Here is some
information on the building of the Third Temple. The Temple Institute is a group dedicated to the rebuilding of the Temple. The Institute’s webpage is an interesting look at Jewish tradition and the group’s preparation for the day the Temple is rebuilt.

Of course we Lutherans know the True Temple was rebuilt on Easter Sunday (just as He promised). And therefore, while historically of interest, it doesn't really matter where the bricks-and-mortar temple is or was.

Saturday, February 10, 2007

False Alternatives in the LCMS

I heard about a bunch of LCMS students the other day discussing some terms which have become common lingo in certain quarters of our synod. The phrases are "Mission Outpost" and "Maintenance Station".

I don't know where these terms come from, but they are embraced by many in the LCMS today even though they present a false alternative. The idea is this - that every church should think of itself as less a "Maintenance Station" and more of a "Mission Outpost". That "Maintenance Stations" are dead, cold, boring, dying, stodgy, traditional types of congregations, while "Mission Outposts" are growing, thriving, innovative, contemporary, responsive, loving, and just about every other complimentary adjective to boot.

At one of our pastors' circuit meetings last year we were asked to rate our own congregations on a "scale of one to ten", with "Maintenance Station" being 1, of course, and "Mission Outpost" being 10. Subtle, huh?

My problem is not with the terms, per se, but with the false alternative they present. It's a simple flaw of logic that a congregation can't be concerned both about "maintaining" and also about "mission". In fact it works best, I believe, when a congregation does BOTH. When they are concerned about BOTH.

I contend that a church CANNOT be a "mission outpost" WITHOUT being also a "maintenance station". The two are inseparable. If we don't "maintain" (our own members, the Gospel, our doctrine), then what are we offering when we "do missions"? If we only seek to "maintain" (well, I don't know of any congregation that purposely eschews missions), then how are we actually being faithful to the Christ who calls us to share the Gospel?

A very similar false alternative is suggested by a certain group who dubs some in the LCMS as "missionaries" and some as "guardians" (though if I recall, that distinction was a little kinder to the "guardians").

Other dubious terms are the phrases, "mission-minded" or "having a heart for mission". I find this kind of thing is often used to contrast some who think of themselves as "more mission-minded than that other guy".

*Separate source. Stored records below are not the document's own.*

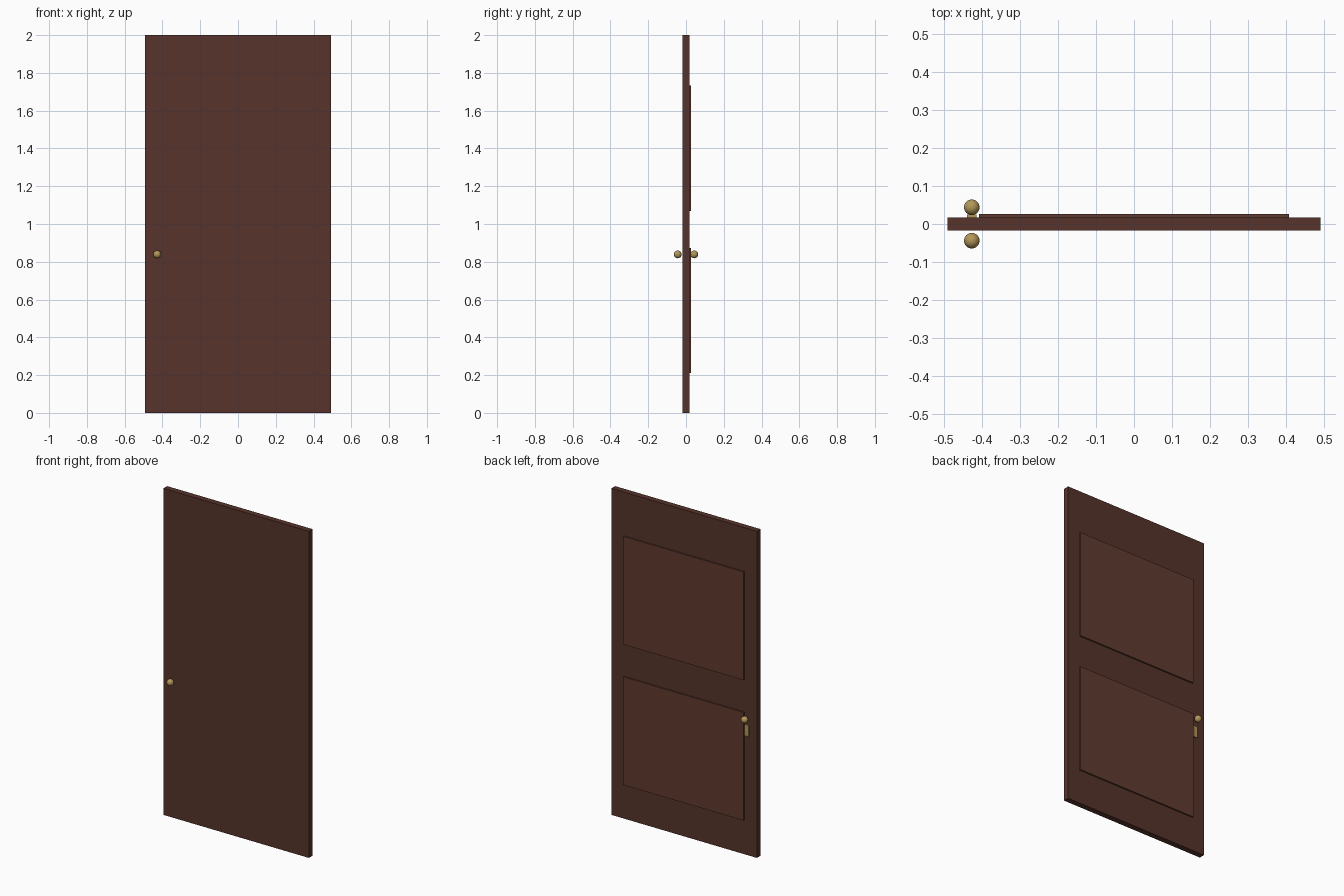
import bpy

if "Cube" in bpy.data.objects:
    bpy.data.objects.remove(bpy.data.objects["Cube"])


def material(name, rgb):
    m = bpy.data.materials.new(name)
    m.diffuse_color = (*rgb, 1)
    m.use_nodes = True
    m.node_tree.nodes["Principled BSDF"].inputs["Base Color"].default_value = m.diffuse_color
    return m


wood = material("dark_wood", (0.095, 0.034, 0.024))
panel_wood = material("panel_wood", (0.115, 0.043, 0.029))
brass = material("brass", (0.45, 0.31, 0.10))


def box(name, lo, hi, mat):
    center = [(a + b) / 2 for a, b in zip(lo, hi)]
    bpy.ops.mesh.primitive_cube_add(size=1, location=center)
    ob = bpy.context.object
    ob.name = name
    ob.scale = [b - a for a, b in zip(lo, hi)]
    bpy.ops.object.transform_apply(location=False, rotation=False, scale=True)
    ob.data.materials.append(mat)
    return ob


W, T = 0.4925, 0.0178      # half width, half thickness
KNOB_X = -0.428

# Door slab
box("door_slab", (-W, -T, 0), (W, T, 2), wood)

# Two raised panels on the back face
for name, z0, z1 in (("lower_panel", 0.21, 0.872), ("upper_panel", 1.07, 1.732)):
    box(name, (-0.409, T - 0.005, z0), (0.409, 0.027, z1), panel_wood)

# Round knobs on both faces
for name, side in (("front_knob", -1), ("back_knob", 1)):
    bpy.ops.mesh.primitive_uv_sphere_add(segments=32, ring_count=16, radius=0.0205,
                                         location=(KNOB_X, side * 0.044, 0.839))
    ob = bpy.context.object
    ob.name = name
    ob.data.materials.append(brass)
    bpy.ops.object.shade_smooth()

# Small lock plate below the back knob
box("lock_plate", (KNOB_X - 0.013, T - 0.005, 0.73), (KNOB_X + 0.013, 0.025, 0.80), brass)
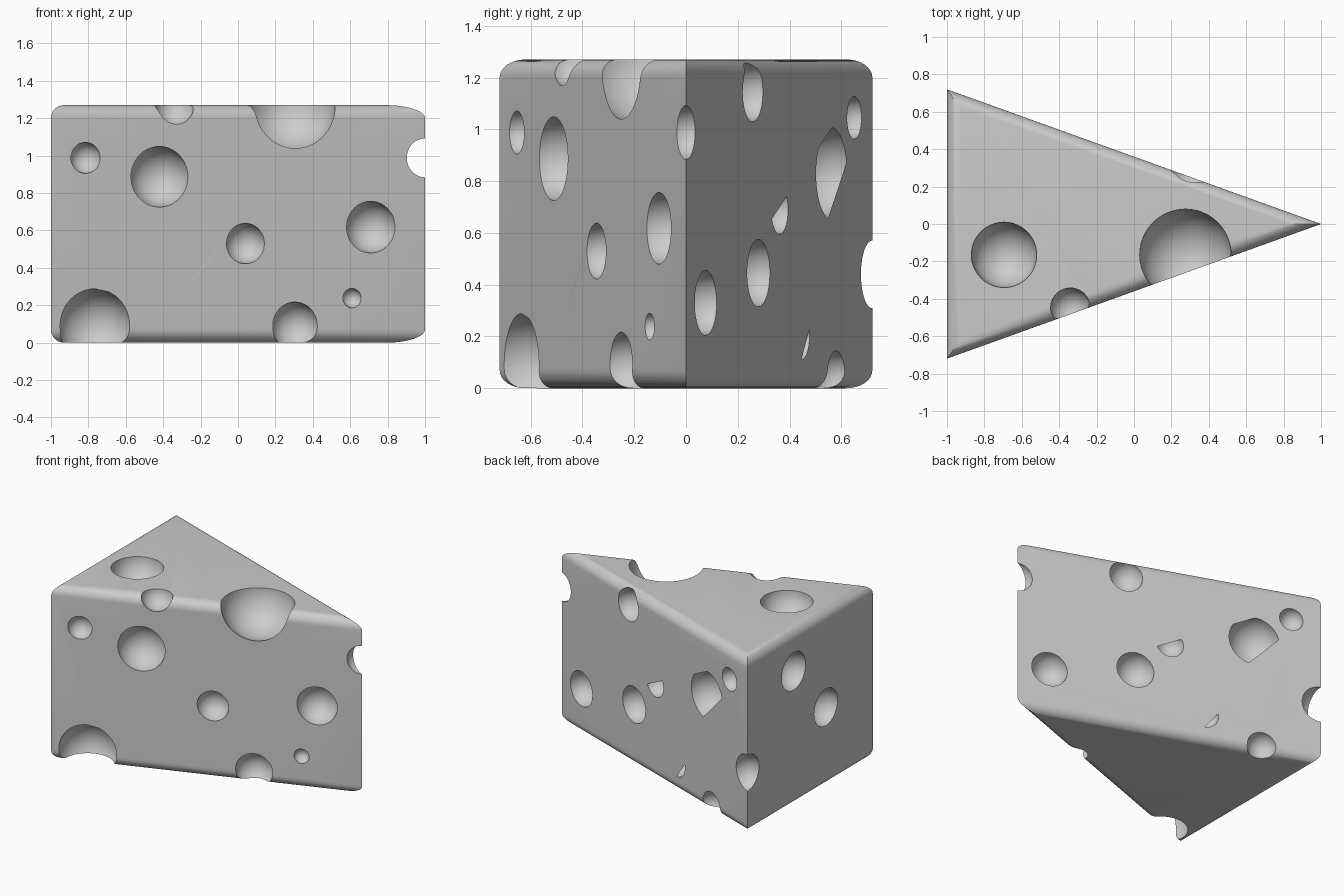
import bpy, bmesh, math

if "Cube" in bpy.data.objects:
    bpy.data.objects.remove(bpy.data.objects["Cube"])

W, H, R, SEG = 0.72, 1.27, 0.07, 8      # half width, height, edge rounding
SLOPE = W / 2
LEG = math.hypot(2, W)
IN_R = 2 * (2 * W) / (2 * W + 2 * LEG)  # inradius of the triangular plan
IN_X = -1 + IN_R


def mesh_object(name, bm):
    me = bpy.data.meshes.new(name)
    bm.to_mesh(me)
    bm.free()
    ob = bpy.data.objects.new(name, me)
    bpy.context.collection.objects.link(ob)
    return ob


# Wedge body: stacked triangles, inset towards the incentre for rounded rims
rings = []
for i in range(SEG + 1):
    a = math.pi / 2 * (1 - i / SEG)
    rings.append((R * (1 - math.cos(a)), R * (1 - math.sin(a))))
rings += [(d, H - z) for d, z in reversed(rings)]
bm = bmesh.new()
loops = []
for d, z in rings:
    k = 1 - d / IN_R
    loops.append([bm.verts.new((IN_X + (x - IN_X) * k, y * k, z))
                  for x, y in ((-1, -W), (1, 0), (-1, W))])
for lo, hi in zip(loops, loops[1:]):
    for j in range(3):
        n = (j + 1) % 3
        bm.faces.new((lo[j], lo[n], hi[n], hi[j]))
bm.faces.new(loops[0][::-1])
bm.faces.new(loops[-1])
bmesh.ops.recalc_face_normals(bm, faces=bm.faces)
wedge = mesh_object("cheese_wedge", bm)

# Holes as x, y, z, radius: rims, top, cut tip, back corner, flat end
holes = [(0.275, -0.165, 1.267, 0.245), (-0.34, -0.448, 1.27, 0.106),
         (-0.695, -0.165, H, 0.175), (1, 0, 0.988, 0.104),
         (-1, W, 0.44, 0.131), (-1, 0.19, 0.98, 0.137),
         (-1, -0.18, 0.577, 0.134)]
# Front side holes as x, z, radius
for x, z, r in ((-0.815, 0.988, 0.083), (-0.42, 0.887, 0.162),
                (0.04, 0.53, 0.108), (0.71, 0.618, 0.138),
                (-0.26, 0.25, 0.074), (0.61, 0.238, 0.052),
                (-0.765, 0.09, 0.198), (0.305, 0.09, 0.127)):
    holes.append((x, -SLOPE * (1 - x), z, r))
# Back side holes as y, z, radius
for y, z, r in ((0.076, 0.33, 0.125), (0.28, 0.445, 0.13),
                (0.362, 0.69, 0.095), (0.258, 1.145, 0.115),
                (0.445, 1.045, 0.095), (0.65, 1.045, 0.082),
                (0.562, 0.83, 0.177), (0.445, 0.205, 0.096),
                (0.58, 0.045, 0.1)):
    holes.append((1 - y / SLOPE, y, z, r))

bm = bmesh.new()
for x, y, z, r in holes:
    ball = bmesh.ops.create_uvsphere(bm, u_segments=48, v_segments=25, radius=r)
    bmesh.ops.translate(bm, verts=ball["verts"], vec=(x, y, z))
cutter = mesh_object("hole_cutter", bm)
cutter.hide_render = True

# Carve the holes and smooth the result
bpy.context.view_layer.objects.active = wedge
wedge.select_set(True)
mod = wedge.modifiers.new("holes", 'BOOLEAN')
mod.operation = 'DIFFERENCE'
mod.solver = 'EXACT'
mod.object = cutter
bpy.ops.object.modifier_apply(modifier=mod.name)
bpy.data.objects.remove(cutter, do_unlink=True)
bpy.ops.object.shade_smooth_by_angle(angle=math.radians(30))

I think the best term to encompass all of this - maintenance and mission, guarding and reaching out, mission-mindedness and doctrinally-sound - the best term is simply "faithful". Is your church faithful? Is your pastor faithful? If they are, and if he is, everything else falls into place.

Of course none of us is perfectly faithful. Yet we live under the Gospel. But I think you get my drift here.

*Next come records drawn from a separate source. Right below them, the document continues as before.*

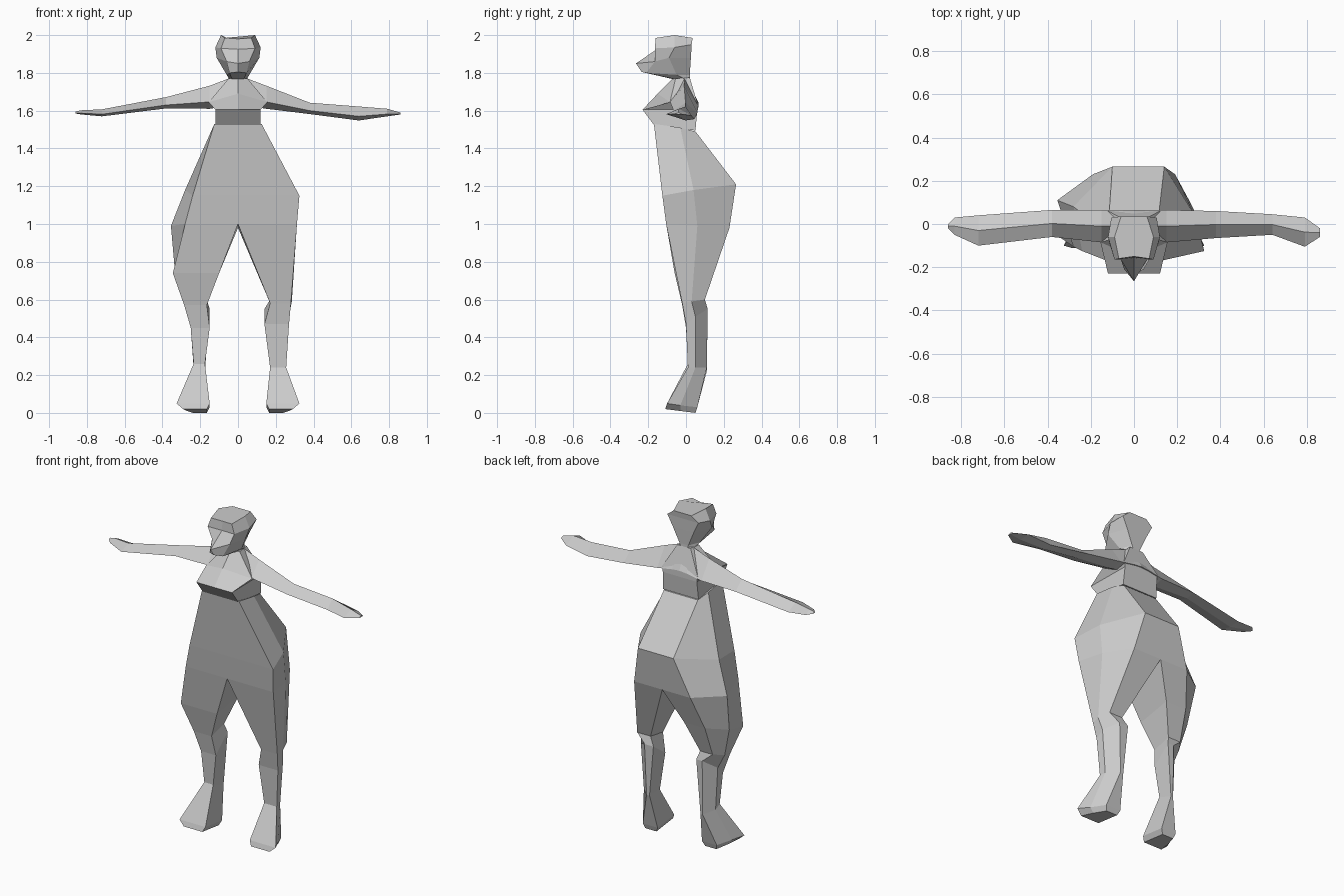
import bpy, bmesh


def loft(bm, rings):
    """Skin a stack of equal-length point rings and cap both ends."""
    loops = [[bm.verts.new(p) for p in r] for r in rings]
    n = len(loops[0])
    for a, b in zip(loops, loops[1:]):
        for i in range(n):
            j = (i + 1) % n
            bm.faces.new((a[i], a[j], b[j], b[i]))
    bm.faces.new(loops[0])
    bm.faces.new(loops[-1])


def finish(bm, name):
    bmesh.ops.remove_doubles(bm, verts=bm.verts, dist=0.0005)
    # drop inner walls where two halves meet
    walls = [f for f in bm.faces if all(abs(v.co.x) < 1e-4 for v in f.verts)]
    bmesh.ops.delete(bm, geom=walls, context='FACES')
    bmesh.ops.recalc_face_normals(bm, faces=bm.faces)
    me = bpy.data.meshes.new(name)
    bm.to_mesh(me)
    bm.free()
    bpy.context.collection.objects.link(bpy.data.objects.new(name, me))


def mirrored(half):
    """Close a half ring (front to back, x >= 0) into a symmetric ring."""
    return half + [(-x, y, z) for x, y, z in reversed(half) if x > 0]


# Hips and legs; row: z front, z back, x inner, outer, side, back, y front, side, back
def leg_ring(s, row):
    zf, zb, xi, xo, xs, xb, yf, ys, yb = row
    return [(s * xi, yf, zf), (s * xo, yf, zf), (s * xs, ys, (zf + zb) / 2),
            (s * xb, yb, zb), (s * xi, yb, zb)]


waist = (1.53, 1.49, 0, .125, .13, .115, -.17, -.03, .05)
foot = [(.05, .03, .15, .325, .29, .25, -.10, -.03, .06),
        (.02, 0, .165, .29, .27, .24, -.11, -.03, .05)]
right_leg = [
    waist,
    (1.15, 1.21, 0, .325, .28, .14, -.125, .04, .265),
    (1.0, .98, 0, .312, .28, .19, -.105, .06, .23),
    (.58, .60, .17, .28, .285, .26, -.02, .03, .10),
    (.47, .55, .14, .27, .27, .20, 0, .05, .115),
    (.24, .24, .17, .255, .25, .19, .01, .05, .11)] + foot
left_leg = [
    waist,
    (1.15, 1.21, 0, .24, .28, .10, -.125, .08, .265),
    (1.0, .98, 0, .28, .355, .19, -.105, .11, .23),
    (.74, .78, .10, .345, .335, .24, -.06, .06, .16),
    (.57, .60, .165, .285, .29, .25, -.02, .04, .10),
    (.45, .55, .15, .25, .25, .19, 0, .05, .115),
    (.26, .22, .175, .235, .235, .19, .01, .05, .11)] + foot
bm = bmesh.new()
loft(bm, [leg_ring(1, r) for r in right_leg])
loft(bm, [leg_ring(-1, r) for r in left_leg])
finish(bm, "hips_and_legs")

# Torso with pointed bust
bm = bmesh.new()
loft(bm, [mirrored(h) for h in (
    [(0, -.17, 1.525), (.12, -.17, 1.525), (.12, .05, 1.495)],
    [(0, -.23, 1.605), (.12, -.23, 1.605), (.115, .06, 1.605)],
    [(0, -.15, 1.69), (.155, -.085, 1.645), (.12, .06, 1.64)],
    [(0, -.07, 1.77), (.05, -.055, 1.77), (.045, .02, 1.775)])])
finish(bm, "torso")


# Arms as flat-bottomed wedges; row: x, y front, y back, z top, z bottom
def arm(name, s, rows):
    bm = bmesh.new()
    loft(bm, [[(s * x, yf, zb + (zt - zb) * .3), (s * x, (yf + yb) / 2, zt),
               (s * x, yb, zb + (zt - zb) * .1), (s * x, (yf + yb) / 2, zb)]
              for x, yf, yb, zt, zb in rows])
    finish(bm, name)


shoulder = [(0, -.06, .065, 1.775, 1.63), (.05, -.08, .065, 1.77, 1.625),
            (.15, -.085, .065, 1.732, 1.61)]
arm("right_arm", 1, shoulder + [
    (.38, -.065, .06, 1.642, 1.582), (.64, -.05, .045, 1.622, 1.548),
    (.79, -.105, .03, 1.61, 1.57), (.86, -.06, -.02, 1.59, 1.58)])
arm("left_arm", -1, shoulder + [
    (.38, -.06, .065, 1.672, 1.612), (.72, -.10, .04, 1.607, 1.57),
    (.83, -.05, .03, 1.602, 1.58), (.86, -.02, 0, 1.595, 1.585)])

# Head with a wedge nose, tapering to the neck
bm = bmesh.new()
loft(bm, [mirrored(h) for h in (
    [(0, -.06, 1.765), (.03, -.05, 1.765), (.045, 0, 1.765), (.02, .02, 1.765)],
    [(0, -.235, 1.805), (.045, -.21, 1.80), (.06, -.05, 1.79), (.03, .02, 1.79)],
    [(0, -.265, 1.85), (.06, -.165, 1.86), (.113, -.09, 1.88), (.07, .026, 1.88)],
    [(0, -.155, 1.925), (.09, -.165, 1.93), (.12, -.06, 1.935), (.105, .03, 1.95)],
    [(0, -.15, 1.98), (.07, -.16, 1.985), (.09, -.06, 2.0), (.06, .035, 1.985)])])
finish(bm, "head")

Tuesday, February 06, 2007

"Preaching is an Assault"

At Christ Lutheran Acadamey's 2007 Pre-Lenten Retreat, the keynote speaker was Pastor Peter Berg. His paper was very helpful - some good ruminations on Lutheran preaching. For a teaser, here were his section headings:
  • Preaching is not a Bible Class; It's an Assault
  • It's all about Jesus, Stupid!
  • In Spite of what the Defectors are saying, the Law/Gospel Nexus Must be Maintained
  • Don't Be Afraid to Say, 'You'
  • It's No Laughing Matter
  • Children, Don't Try This at Home
You can find the full text of the keynote in various formats, as well as some other good stuff, at Christ Lutheran Acadamey's website, under the Resource page.

Sunday, February 04, 2007

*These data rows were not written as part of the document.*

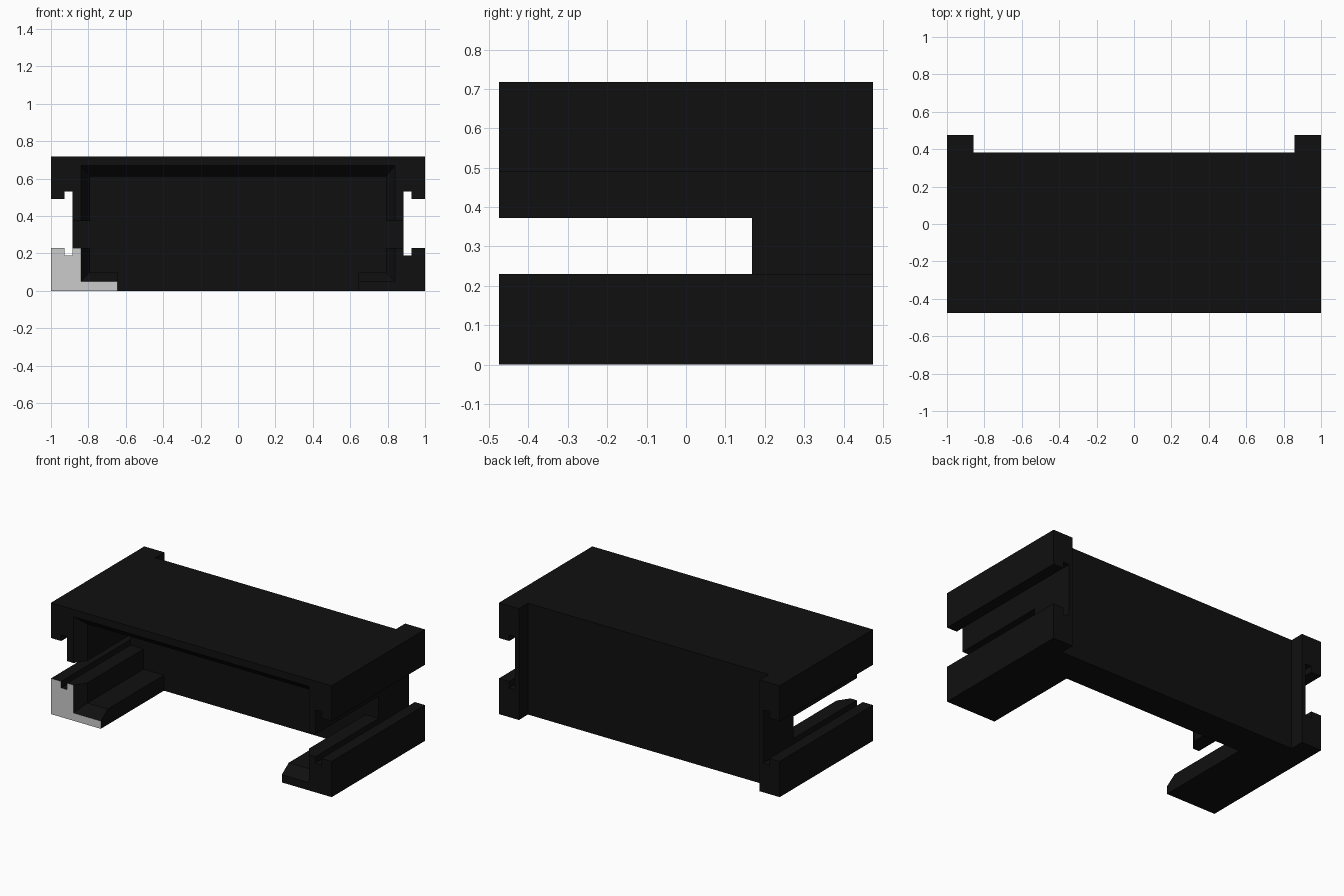
import bpy, bmesh

if "Cube" in bpy.data.objects:
    bpy.data.objects.remove(bpy.data.objects["Cube"])

FRONT, BACK = -0.475, 0.475
REAR_BLOCK = 0.168   # front of the solid rear block
TOP = 0.717


def loft(name, rings):
    """Solid through a series of (y, [(x, z), ...]) cross-sections."""
    bm = bmesh.new()
    loops = [[bm.verts.new((x, y, z)) for x, z in pts] for y, pts in rings]
    n = len(loops[0])
    for a, b in zip(loops, loops[1:]):
        for i in range(n):
            j = (i + 1) % n
            bm.faces.new((a[i], a[j], b[j], b[i]))
    bm.faces.new(loops[0])
    bm.faces.new(loops[-1])
    bmesh.ops.recalc_face_normals(bm, faces=bm.faces)
    me = bpy.data.meshes.new(name)
    bm.to_mesh(me)
    bm.free()
    ob = bpy.data.objects.new(name, me)
    bpy.context.collection.objects.link(ob)
    return ob


def rect(x, z0, z1):
    return [(-x, z0), (x, z0), (x, z1), (-x, z1)]


def material(name, value):
    m = bpy.data.materials.new(name)
    m.diffuse_color = (value, value, value, 1)
    m.use_nodes = True
    m.node_tree.nodes["Principled BSDF"].inputs["Base Color"].default_value = m.diffuse_color
    return m


# Housing body: mirrored outline with a T-slot rail channel on each side
half = [(1, 0), (1, 0.23), (0.927, 0.23), (0.927, 0.188), (0.884, 0.188),
        (0.884, 0.53), (0.927, 0.53), (0.927, 0.49), (1, 0.49), (1, TOP)]
outline = half + [(-x, z) for x, z in reversed(half)]
body = loft("housing", [(FRONT, outline), (BACK, outline)])

# Front cavity with a chamfered mouth, floor opening, side slots, rear recess
cutters = [
    loft("cavity_cutter", [(FRONT - 0.07, rect(0.89, 0.0, 0.73)),
                           (FRONT + 0.07, rect(0.79, 0.10, 0.61)),
                           (REAR_BLOCK, rect(0.79, 0.10, 0.61))]),
    loft("floor_cutter", [(FRONT - 0.2, rect(0.645, -0.2, 0.3)),
                          (REAR_BLOCK, rect(0.645, -0.2, 0.3))]),
    loft("side_slot_cutter", [(FRONT - 0.2, rect(1.2, 0.23, 0.372)),
                              (REAR_BLOCK, rect(1.2, 0.23, 0.372))]),
    loft("rear_recess_cutter", [(0.383, rect(0.858, -0.2, 1)),
                                (BACK + 0.2, rect(0.858, -0.2, 1))]),
]
bpy.context.view_layer.objects.active = body
for c in cutters:
    mod = body.modifiers.new(c.name, 'BOOLEAN')
    mod.operation = 'DIFFERENCE'
    mod.solver = 'EXACT'
    mod.object = c
    bpy.ops.object.modifier_apply(modifier=mod.name)
for c in cutters:
    bpy.data.objects.remove(c)

# Black body, with the left foot's front end left light grey
body.data.materials.clear()
body.data.materials.append(material("black", 0.005))
body.data.materials.append(material("light_grey", 0.8))
for p in body.data.polygons:
    front_end = p.normal.y < -0.99 and p.center.y < FRONT + 0.01
    p.material_index = int(front_end and p.center.x < 0 and p.center.z < 0.23)
    p.use_smooth = False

Dungy Superbowl Comments

Tony Dungy, coach of the Super Bowl winning Colts, during the post-game ceremonies, was asked about the "social significance" of his winning today.

Understanding the question, he said he was proud to represent African Americans, and that it was a great day for America. But then he said, that for him and for Lovie Smith (his counterpart) that it was "more significant" that they were both Christian coaches.

Good show, Tony.

Friday, February 02, 2007

Good News for Packers Fans

Brett Farve has seen his shadow, and thus will play at least one more season. And there was much rejoicing in cheeseland.